| Your goal |
A verbatim copy of the listing is what is needed, minus any pictures.

========================================

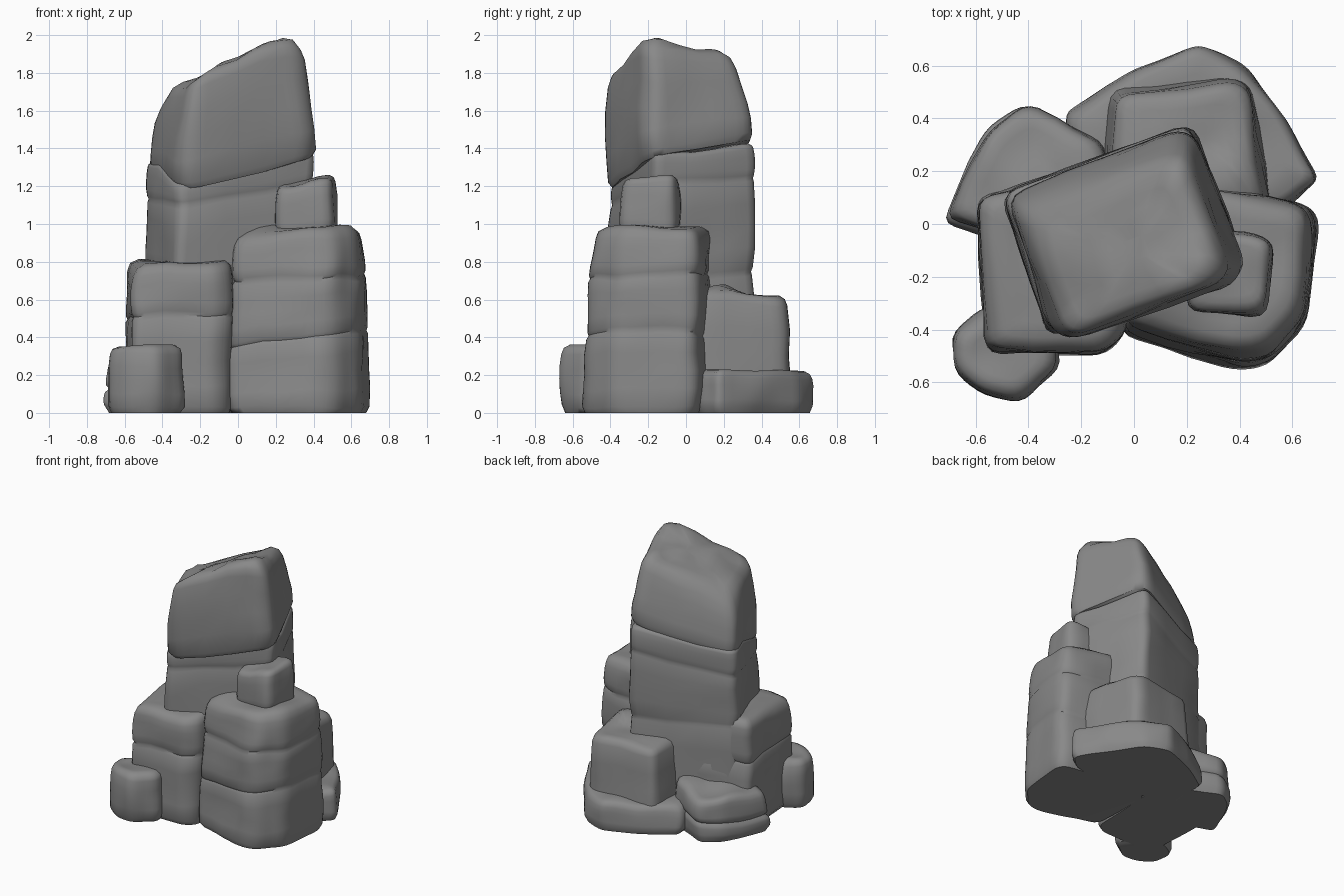
import bpy, bmesh
from mathutils import Vector, noise

if "Cube" in bpy.data.objects:
    bpy.data.objects.remove(bpy.data.objects["Cube"])

stone = bpy.data.materials.new("dark_stone")
stone.diffuse_color = (.25, .25, .25, 1)
stone.use_nodes = True
stone.node_tree.nodes["Principled BSDF"].inputs["Base Color"].default_value = stone.diffuse_color


def outline(pts, r, n=4):
    """Polygon with rounded corners and straight edges split in three."""
    out, m = [], len(pts)
    P = [Vector(p) for p in pts]
    for i in range(m):
        a, b, c = P[i - 1], P[i], P[(i + 1) % m]
        ra, rc = min(r, (a - b).length * .4), min(r, (c - b).length * .4)
        s, e = b + (a - b).normalized() * ra, b + (c - b).normalized() * rc
        for k in range(n):
            t = k / (n - 1)
            out.append(s * (1 - t) ** 2 + b * 2 * t * (1 - t) + e * t * t)
        nxt = c + (b - c).normalized() * min(r, (c - b).length * .4)
        out += [e.lerp(nxt, k / 3) for k in (1, 2)]
    return out


def blend(ctrl, x, y):
    """Smooth height through control points (x, y, z)."""
    w = [1 / ((x - a) ** 2 + (y - b) ** 2 + .004) ** 1.3 for a, b, _ in ctrl]
    return sum(k * c[2] for k, c in zip(w, ctrl)) / sum(w)


def rock(name, pts, bottom, top, cracks=(), taper=.95, radius=.05, edge=.04,
         power=1.5, shift=(0, 0), depth=.01, rough=.02):
    """Stacked stone: planes are (z, slope x, slope y); top is a list of heights."""
    ring = outline(pts, radius)
    cen = sum(ring, Vector((0, 0))) / len(ring)
    size = sum((p - cen).length for p in ring) / len(ring)

    def plane(pl):
        return lambda x, y: pl[0] + pl[1] * x + pl[2] * y

    base, roof = plane(bottom), lambda x, y: blend(top, x, y)
    # rows: height function, vertical offset, inset distance
    rows = [(base, 0, .02), (base, .035, 0)]
    for c in cracks:
        f = plane(c)
        rows += [(f, -.018, 0), (f, 0, depth), (f, .018, 0)]
    rows += [(roof, -edge, 0), (roof, -edge * .35, edge * .25), (roof, 0, edge)]
    # extra rows between layers carry the lumps
    full = []
    for i, (f, o, d) in enumerate(rows):
        full.append((f, o, f, o, 0, d))
        if i + 1 < len(rows) and rows[i + 1][0] is not f:
            g, o2, d2 = rows[i + 1]
            full += [(f, o, g, o2, t, -.004) for t in (.25, .5, .75)]
    bm = bmesh.new()

    def vert(p, row, k=1):
        f, o, g, o2, t, d = row
        q = cen + (p - cen) * k
        z = (f(*q) + o) * (1 - t) + (g(*q) + o2) * t
        u = max(0, min(1, (z - base(*q)) / max(.01, roof(*q) - base(*q))))
        s = (1 - (1 - taper) * u ** power) * (1 - d / size) * k
        q = cen + (p - cen) * s + Vector(shift) * u
        # heights follow the final position
        z = (f(*q) + o) * (1 - t) + (g(*q) + o2) * t
        v = Vector((q.x, q.y, z))
        lump = noise.noise_vector(v * 4.5 + Vector((size * 40, 0, 0))) * rough
        if z < .03:
            lump.z = 0
        return bm.verts.new(v + lump)

    loops = [[vert(p, row) for p in ring] for row in full]
    loops += [[vert(p, full[-1], k) for p in ring] for k in (.8, .6, .4, .2)]
    n = len(ring)
    for a, b in zip(loops, loops[1:]):
        for i in range(n):
            j = (i + 1) % n
            bm.faces.new((a[i], a[j], b[j], b[i]))
    bm.faces.new(loops[-1])
    bm.faces.new(loops[0][::-1])
    bmesh.ops.recalc_face_normals(bm, faces=bm.faces)
    me = bpy.data.meshes.new(name)
    bm.to_mesh(me)
    bm.free()
    me.materials.append(stone)
    ob = bpy.data.objects.new(name, me)
    bpy.context.collection.objects.link(ob)
    bpy.context.view_layer.objects.active = ob
    ob.select_set(True)
    bpy.ops.object.shade_smooth_by_angle(angle=.9)
    ob.select_set(False)


# crown boulder with the sloping peak
rock("crown_boulder",
     [(-.25, -.43), (.36, -.22), (.42, -.14), (.23, .34), (.16, .37), (-.49, .11), (-.32, -.39)],
     (1.33, .16, .24),
     [(.25, -.14, 2.01), (.14, -.22, 1.99), (.2, .12, 1.94), (-.38, .05, 1.66),
      (-.25, -.28, 1.74), (0, .12, 1.84), (-.1, -.02, 1.81), (-.15, .18, 1.76),
      (.12, 0, 1.93), (.36, -.12, 1.92), (-.3, -.1, 1.74), (0, -.27, 1.87)],
     taper=.82, radius=.07, edge=.07, power=1.5, shift=(0, -.045))

# central column
rock("central_column",
     [(-.33, -.43), (.43, -.17), (.22, .38), (-.51, .12)],
     (.02, 0, 0),
     [(-.3, -.4, 1.22), (.4, -.15, 1.38), (.2, .35, 1.43), (-.45, .1, 1.33), (0, 0, 1.37)],
     [(.72, -.05, .1), (1.18, .12, .1)], taper=.97, radius=.06, edge=.025, depth=.007)

# front right tower and the small block on it
rock("front_right_tower",
     [(-.05, -.42), (.4, -.55), (.52, -.53), (.66, -.38), (.7, 0), (.66, .06), (.3, .13),
      (-.05, .1)],
     (0, 0, 0), [(0, -.4, .94), (.5, -.4, .98), (.6, 0, .98), (.2, -.2, 1.0)],
     [(.35, .13, 0), (.71, .04, .03)], taper=.91, radius=.06, edge=.06,
     power=2.2, shift=(-.01, .03))
rock("upper_small_block",
     [(.2, -.34), (.5, -.34), (.53, -.08), (.48, -.04), (.2, -.02)],
     (.93, 0, 0), [(.25, -.3, 1.19), (.33, -.1, 1.24), (.45, -.1, 1.27), (.46, -.3, 1.24)],
     taper=.95, radius=.06, edge=.035)

# front left tower and the stone at its foot
rock("front_left_tower",
     [(-.56, -.49), (-.12, -.49), (-.04, -.42), (0, .2), (-.1, .25), (-.6, .1)],
     (0, 0, 0), [(-.5, -.4, .78), (-.3, -.4, .8), (-.1, -.3, .8), (-.5, .05, .81)],
     [(.53, .05, 0)], taper=.96, radius=.05, edge=.06)
rock("front_left_stone",
     [(-.69, -.4), (-.68, -.56), (-.58, -.64), (-.42, -.67), (-.28, -.54), (-.31, -.35),
      (-.56, -.32)],
     (0, 0, 0), [(-.6, -.5, .35), (-.35, -.55, .36), (-.45, -.4, .36)],
     taper=.95, radius=.05, edge=.045)

# back block with a nub, standing on a wide low slab
rock("back_block",
     [(.53, .05), (.45, .53), (.38, .57), (-.1, .51), (-.12, 0)],
     (.02, 0, 0),
     [(.35, .2, .7), (.4, .45, .61), (0, .45, .6), (.48, .1, .63), (.1, .25, .63),
      (.45, .3, .63), (.25, .3, .63)],
     taper=.89, radius=.06, edge=.05, shift=(0, -.02))
rock("back_slab",
     [(-.26, .42), (-.25, .1), (.3, 0), (.6, .07), (.71, .17), (.59, .37), (.42, .6),
      (.23, .68), (0, .58)],
     (0, 0, 0), [(0, .5, .21), (.3, .6, .22), (.6, .2, .23)],
     taper=.97, radius=.04, edge=.04)

# layered rock at the back left
rock("back_left_rock",
     [(-.72, .02), (-.4, -.1), (-.05, .1), (-.1, .31), (-.42, .46), (-.56, .36)],
     (0, 0, 0), [(-.6, .1, .3), (-.4, .35, .3), (-.2, .25, .36), (-.4, .1, .36)],
     [(.15, .04, .03)], taper=.93, radius=.05, edge=.04, depth=.016)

========================================

| Written solution |
import bpy, bmesh
from mathutils import Vector, noise

if "Cube" in bpy.data.objects:
    bpy.data.objects.remove(bpy.data.objects["Cube"])

stone = bpy.data.materials.new("dark_stone")
stone.diffuse_color = (.25, .25, .25, 1)
stone.use_nodes = True
stone.node_tree.nodes["Principled BSDF"].inputs["Base Color"].default_value = stone.diffuse_color


def outline(pts, r, n=4):
    """Polygon with rounded corners and straight edges split in three."""
    out, m = [], len(pts)
    P = [Vector(p) for p in pts]
    for i in range(m):
        a, b, c = P[i - 1], P[i], P[(i + 1) % m]
        ra, rc = min(r, (a - b).length * .4), min(r, (c - b).length * .4)
        s, e = b + (a - b).normalized() * ra, b + (c - b).normalized() * rc
        for k in range(n):
            t = k / (n - 1)
            out.append(s * (1 - t) ** 2 + b * 2 * t * (1 - t) + e * t * t)
        nxt = c + (b - c).normalized() * min(r, (c - b).length * .4)
        out += [e.lerp(nxt, k / 3) for k in (1, 2)]
    return out


def blend(ctrl, x, y):
    """Smooth height through control points (x, y, z)."""
    w = [1 / ((x - a) ** 2 + (y - b) ** 2 + .004) ** 1.3 for a, b, _ in ctrl]
    return sum(k * c[2] for k, c in zip(w, ctrl)) / sum(w)


def rock(name, pts, bottom, top, cracks=(), taper=.95, radius=.05, edge=.04,
         power=1.5, shift=(0, 0), depth=.01, rough=.02):
    """Stacked stone: planes are (z, slope x, slope y); top is a list of heights."""
    ring = outline(pts, radius)
    cen = sum(ring, Vector((0, 0))) / len(ring)
    size = sum((p - cen).length for p in ring) / len(ring)

    def plane(pl):
        return lambda x, y: pl[0] + pl[1] * x + pl[2] * y

    base, roof = plane(bottom), lambda x, y: blend(top, x, y)
    # rows: height function, vertical offset, inset distance
    rows = [(base, 0, .02), (base, .035, 0)]
    for c in cracks:
        f = plane(c)
        rows += [(f, -.018, 0), (f, 0, depth), (f, .018, 0)]
    rows += [(roof, -edge, 0), (roof, -edge * .35, edge * .25), (roof, 0, edge)]
    # extra rows between layers carry the lumps
    full = []
    for i, (f, o, d) in enumerate(rows):
        full.append((f, o, f, o, 0, d))
        if i + 1 < len(rows) and rows[i + 1][0] is not f:
            g, o2, d2 = rows[i + 1]
            full += [(f, o, g, o2, t, -.004) for t in (.25, .5, .75)]
    bm = bmesh.new()

    def vert(p, row, k=1):
        f, o, g, o2, t, d = row
        q = cen + (p - cen) * k
        z = (f(*q) + o) * (1 - t) + (g(*q) + o2) * t
        u = max(0, min(1, (z - base(*q)) / max(.01, roof(*q) - base(*q))))
        s = (1 - (1 - taper) * u ** power) * (1 - d / size) * k
        q = cen + (p - cen) * s + Vector(shift) * u
        # heights follow the final position
        z = (f(*q) + o) * (1 - t) + (g(*q) + o2) * t
        v = Vector((q.x, q.y, z))
        lump = noise.noise_vector(v * 4.5 + Vector((size * 40, 0, 0))) * rough
        if z < .03:
            lump.z = 0
        return bm.verts.new(v + lump)

    loops = [[vert(p, row) for p in ring] for row in full]
    loops += [[vert(p, full[-1], k) for p in ring] for k in (.8, .6, .4, .2)]
    n = len(ring)
    for a, b in zip(loops, loops[1:]):
        for i in range(n):
            j = (i + 1) % n
            bm.faces.new((a[i], a[j], b[j], b[i]))
    bm.faces.new(loops[-1])
    bm.faces.new(loops[0][::-1])
    bmesh.ops.recalc_face_normals(bm, faces=bm.faces)
    me = bpy.data.meshes.new(name)
    bm.to_mesh(me)
    bm.free()
    me.materials.append(stone)
    ob = bpy.data.objects.new(name, me)
    bpy.context.collection.objects.link(ob)
    bpy.context.view_layer.objects.active = ob
    ob.select_set(True)
    bpy.ops.object.shade_smooth_by_angle(angle=.9)
    ob.select_set(False)


# crown boulder with the sloping peak
rock("crown_boulder",
     [(-.25, -.43), (.36, -.22), (.42, -.14), (.23, .34), (.16, .37), (-.49, .11), (-.32, -.39)],
     (1.33, .16, .24),
     [(.25, -.14, 2.01), (.14, -.22, 1.99), (.2, .12, 1.94), (-.38, .05, 1.66),
      (-.25, -.28, 1.74), (0, .12, 1.84), (-.1, -.02, 1.81), (-.15, .18, 1.76),
      (.12, 0, 1.93), (.36, -.12, 1.92), (-.3, -.1, 1.74), (0, -.27, 1.87)],
     taper=.82, radius=.07, edge=.07, power=1.5, shift=(0, -.045))

# central column
rock("central_column",
     [(-.33, -.43), (.43, -.17), (.22, .38), (-.51, .12)],
     (.02, 0, 0),
     [(-.3, -.4, 1.22), (.4, -.15, 1.38), (.2, .35, 1.43), (-.45, .1, 1.33), (0, 0, 1.37)],
     [(.72, -.05, .1), (1.18, .12, .1)], taper=.97, radius=.06, edge=.025, depth=.007)

# front right tower and the small block on it
rock("front_right_tower",
     [(-.05, -.42), (.4, -.55), (.52, -.53), (.66, -.38), (.7, 0), (.66, .06), (.3, .13),
      (-.05, .1)],
     (0, 0, 0), [(0, -.4, .94), (.5, -.4, .98), (.6, 0, .98), (.2, -.2, 1.0)],
     [(.35, .13, 0), (.71, .04, .03)], taper=.91, radius=.06, edge=.06,
     power=2.2, shift=(-.01, .03))
rock("upper_small_block",
     [(.2, -.34), (.5, -.34), (.53, -.08), (.48, -.04), (.2, -.02)],
     (.93, 0, 0), [(.25, -.3, 1.19), (.33, -.1, 1.24), (.45, -.1, 1.27), (.46, -.3, 1.24)],
     taper=.95, radius=.06, edge=.035)

# front left tower and the stone at its foot
rock("front_left_tower",
     [(-.56, -.49), (-.12, -.49), (-.04, -.42), (0, .2), (-.1, .25), (-.6, .1)],
     (0, 0, 0), [(-.5, -.4, .78), (-.3, -.4, .8), (-.1, -.3, .8), (-.5, .05, .81)],
     [(.53, .05, 0)], taper=.96, radius=.05, edge=.06)
rock("front_left_stone",
     [(-.69, -.4), (-.68, -.56), (-.58, -.64), (-.42, -.67), (-.28, -.54), (-.31, -.35),
      (-.56, -.32)],
     (0, 0, 0), [(-.6, -.5, .35), (-.35, -.55, .36), (-.45, -.4, .36)],
     taper=.95, radius=.05, edge=.045)

# back block with a nub, standing on a wide low slab
rock("back_block",
     [(.53, .05), (.45, .53), (.38, .57), (-.1, .51), (-.12, 0)],
     (.02, 0, 0),
     [(.35, .2, .7), (.4, .45, .61), (0, .45, .6), (.48, .1, .63), (.1, .25, .63),
      (.45, .3, .63), (.25, .3, .63)],
     taper=.89, radius=.06, edge=.05, shift=(0, -.02))
rock("back_slab",
     [(-.26, .42), (-.25, .1), (.3, 0), (.6, .07), (.71, .17), (.59, .37), (.42, .6),
      (.23, .68), (0, .58)],
     (0, 0, 0), [(0, .5, .21), (.3, .6, .22), (.6, .2, .23)],
     taper=.97, radius=.04, edge=.04)

# layered rock at the back left
rock("back_left_rock",
     [(-.72, .02), (-.4, -.1), (-.05, .1), (-.1, .31), (-.42, .46), (-.56, .36)],
     (0, 0, 0), [(-.6, .1, .3), (-.4, .35, .3), (-.2, .25, .36), (-.4, .1, .36)],
     [(.15, .04, .03)], taper=.93, radius=.05, edge=.04, depth=.016)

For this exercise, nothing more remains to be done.